## Work to complete
For the entries that follow, count the lines containing the string "geom" and write only the number.

Document images with source code:
+++
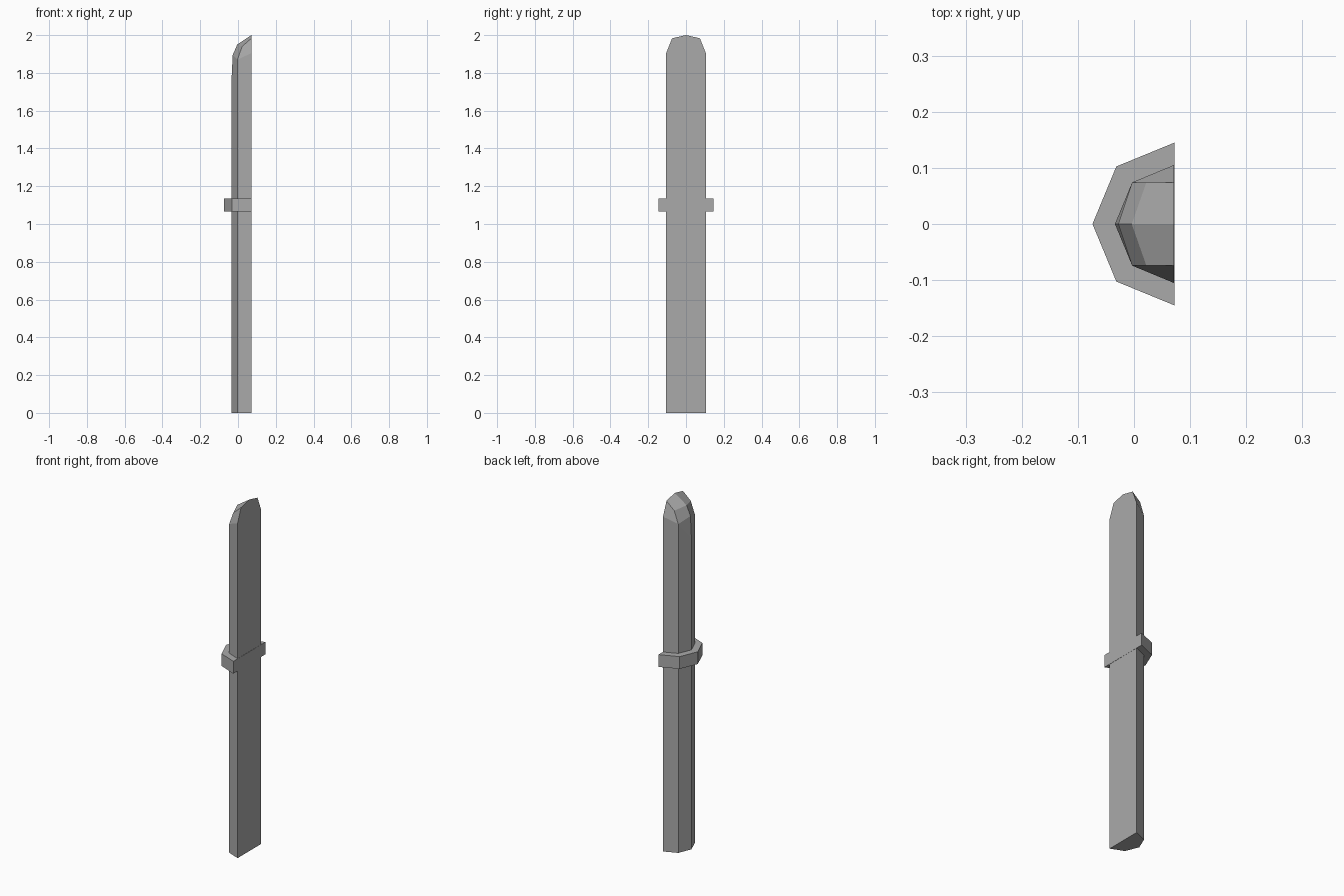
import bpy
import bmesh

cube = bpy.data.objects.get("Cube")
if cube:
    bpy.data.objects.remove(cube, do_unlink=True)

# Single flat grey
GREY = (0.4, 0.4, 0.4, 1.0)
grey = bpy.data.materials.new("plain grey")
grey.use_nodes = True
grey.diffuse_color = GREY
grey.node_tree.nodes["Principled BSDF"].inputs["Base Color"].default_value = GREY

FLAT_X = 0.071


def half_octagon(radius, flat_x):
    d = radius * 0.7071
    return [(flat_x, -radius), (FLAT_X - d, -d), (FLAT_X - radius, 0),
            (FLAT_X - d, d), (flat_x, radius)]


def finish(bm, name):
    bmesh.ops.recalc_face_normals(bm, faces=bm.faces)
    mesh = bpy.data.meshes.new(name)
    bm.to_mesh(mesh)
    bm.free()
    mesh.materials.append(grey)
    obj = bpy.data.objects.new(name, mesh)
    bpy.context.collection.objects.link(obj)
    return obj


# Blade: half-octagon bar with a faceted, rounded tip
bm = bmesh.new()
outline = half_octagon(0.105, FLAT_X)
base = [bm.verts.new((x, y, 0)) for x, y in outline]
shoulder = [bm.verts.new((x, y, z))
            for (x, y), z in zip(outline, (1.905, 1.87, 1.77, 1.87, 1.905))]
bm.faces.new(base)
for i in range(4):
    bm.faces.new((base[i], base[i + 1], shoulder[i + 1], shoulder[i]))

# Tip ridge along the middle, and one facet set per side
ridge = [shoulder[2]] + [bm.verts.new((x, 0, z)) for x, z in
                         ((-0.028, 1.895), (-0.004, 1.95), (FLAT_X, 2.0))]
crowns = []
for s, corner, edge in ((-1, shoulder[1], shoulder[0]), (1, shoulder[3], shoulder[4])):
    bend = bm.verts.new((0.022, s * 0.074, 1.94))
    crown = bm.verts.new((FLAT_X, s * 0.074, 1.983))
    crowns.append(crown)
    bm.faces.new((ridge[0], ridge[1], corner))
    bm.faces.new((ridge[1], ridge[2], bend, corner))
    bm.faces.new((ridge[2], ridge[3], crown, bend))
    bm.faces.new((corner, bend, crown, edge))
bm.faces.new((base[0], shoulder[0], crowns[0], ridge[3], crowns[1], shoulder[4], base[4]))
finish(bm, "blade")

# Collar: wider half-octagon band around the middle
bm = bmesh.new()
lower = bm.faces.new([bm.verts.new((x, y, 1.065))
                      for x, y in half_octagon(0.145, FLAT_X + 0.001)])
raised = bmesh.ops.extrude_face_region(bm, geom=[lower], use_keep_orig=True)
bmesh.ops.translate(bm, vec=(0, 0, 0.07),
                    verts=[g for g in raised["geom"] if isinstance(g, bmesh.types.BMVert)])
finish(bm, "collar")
+++
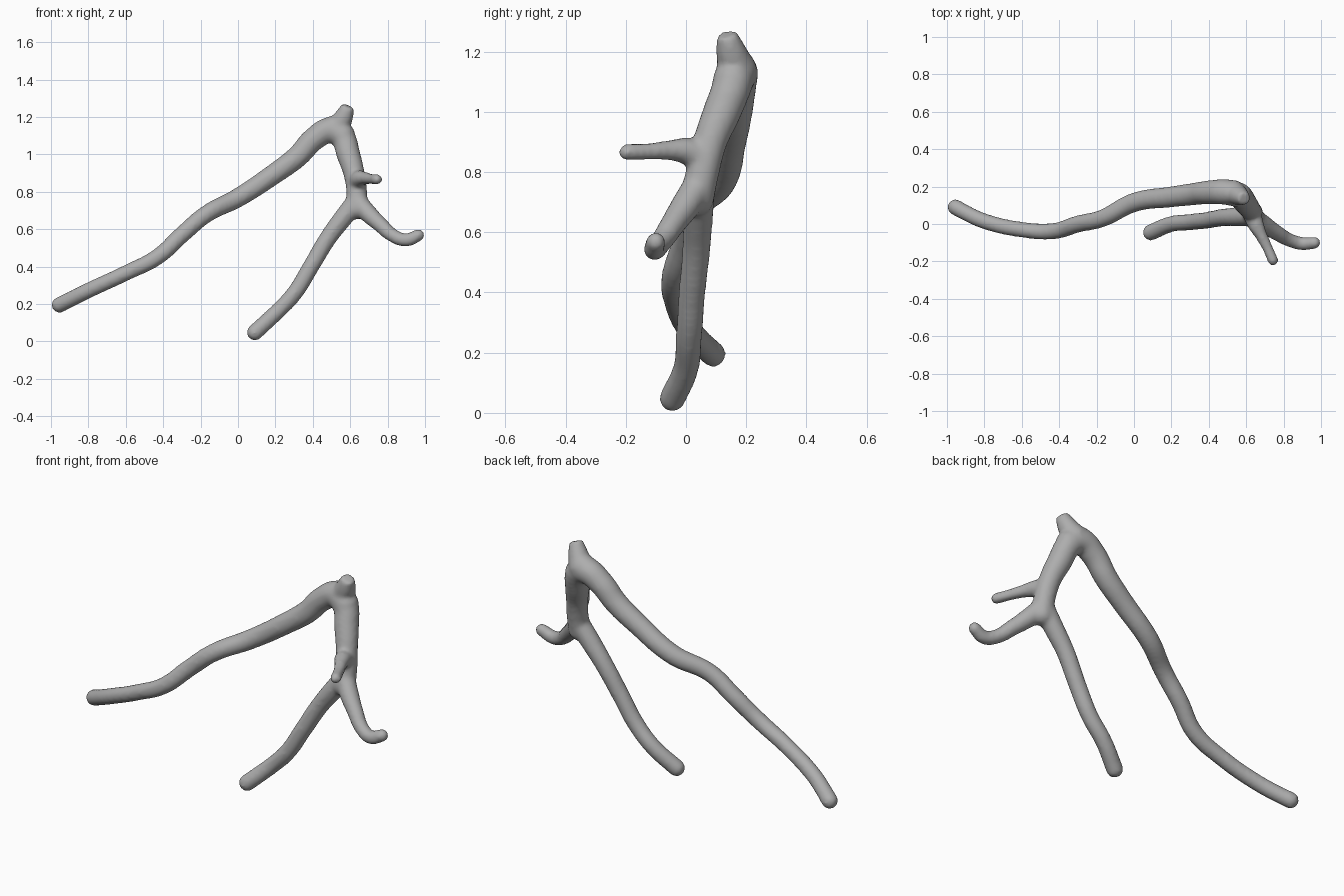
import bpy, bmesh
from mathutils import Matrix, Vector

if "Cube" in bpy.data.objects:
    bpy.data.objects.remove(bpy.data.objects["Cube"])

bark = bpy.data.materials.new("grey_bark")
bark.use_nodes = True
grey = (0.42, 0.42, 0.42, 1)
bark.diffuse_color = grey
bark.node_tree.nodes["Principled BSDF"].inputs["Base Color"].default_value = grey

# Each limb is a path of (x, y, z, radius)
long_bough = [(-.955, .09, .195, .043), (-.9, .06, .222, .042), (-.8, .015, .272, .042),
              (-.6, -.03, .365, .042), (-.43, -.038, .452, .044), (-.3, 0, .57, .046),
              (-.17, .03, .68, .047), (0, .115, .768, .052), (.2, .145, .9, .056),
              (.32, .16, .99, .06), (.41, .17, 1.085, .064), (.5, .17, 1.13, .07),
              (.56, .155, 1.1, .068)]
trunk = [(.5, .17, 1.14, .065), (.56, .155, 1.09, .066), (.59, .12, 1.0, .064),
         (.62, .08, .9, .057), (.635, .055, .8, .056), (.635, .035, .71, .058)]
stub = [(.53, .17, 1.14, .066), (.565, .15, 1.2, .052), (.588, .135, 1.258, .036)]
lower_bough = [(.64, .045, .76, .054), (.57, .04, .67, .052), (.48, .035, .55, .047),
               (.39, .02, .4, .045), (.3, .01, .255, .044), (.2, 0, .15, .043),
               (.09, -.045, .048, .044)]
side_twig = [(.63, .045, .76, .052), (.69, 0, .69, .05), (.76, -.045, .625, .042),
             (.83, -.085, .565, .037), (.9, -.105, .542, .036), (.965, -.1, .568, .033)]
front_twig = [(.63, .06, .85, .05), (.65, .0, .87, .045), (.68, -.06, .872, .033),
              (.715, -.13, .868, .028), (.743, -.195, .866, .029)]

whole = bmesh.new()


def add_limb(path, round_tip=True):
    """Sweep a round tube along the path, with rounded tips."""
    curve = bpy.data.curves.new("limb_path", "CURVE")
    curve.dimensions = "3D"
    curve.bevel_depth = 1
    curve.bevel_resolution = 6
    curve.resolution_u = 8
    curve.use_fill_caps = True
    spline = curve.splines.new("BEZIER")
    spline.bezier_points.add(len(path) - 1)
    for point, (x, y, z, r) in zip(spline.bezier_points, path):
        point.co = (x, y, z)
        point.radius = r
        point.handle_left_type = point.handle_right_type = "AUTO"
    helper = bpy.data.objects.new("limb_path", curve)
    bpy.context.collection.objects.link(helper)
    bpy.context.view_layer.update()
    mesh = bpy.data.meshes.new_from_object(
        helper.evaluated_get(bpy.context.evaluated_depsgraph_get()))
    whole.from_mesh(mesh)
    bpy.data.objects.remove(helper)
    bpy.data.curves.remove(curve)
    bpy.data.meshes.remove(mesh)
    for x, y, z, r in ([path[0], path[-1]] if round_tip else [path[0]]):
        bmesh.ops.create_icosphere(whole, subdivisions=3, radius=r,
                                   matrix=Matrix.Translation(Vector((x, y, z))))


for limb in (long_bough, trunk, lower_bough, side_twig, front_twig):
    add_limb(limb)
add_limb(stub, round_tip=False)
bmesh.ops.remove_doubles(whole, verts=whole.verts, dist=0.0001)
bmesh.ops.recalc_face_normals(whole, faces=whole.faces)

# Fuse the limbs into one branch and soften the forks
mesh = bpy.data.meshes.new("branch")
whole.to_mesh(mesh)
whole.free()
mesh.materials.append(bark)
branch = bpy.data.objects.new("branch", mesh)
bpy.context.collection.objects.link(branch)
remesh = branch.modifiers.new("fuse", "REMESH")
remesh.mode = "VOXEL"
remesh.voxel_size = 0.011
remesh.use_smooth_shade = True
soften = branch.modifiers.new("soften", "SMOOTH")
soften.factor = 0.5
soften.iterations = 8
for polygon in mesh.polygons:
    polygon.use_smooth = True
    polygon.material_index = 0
+++
## Result
2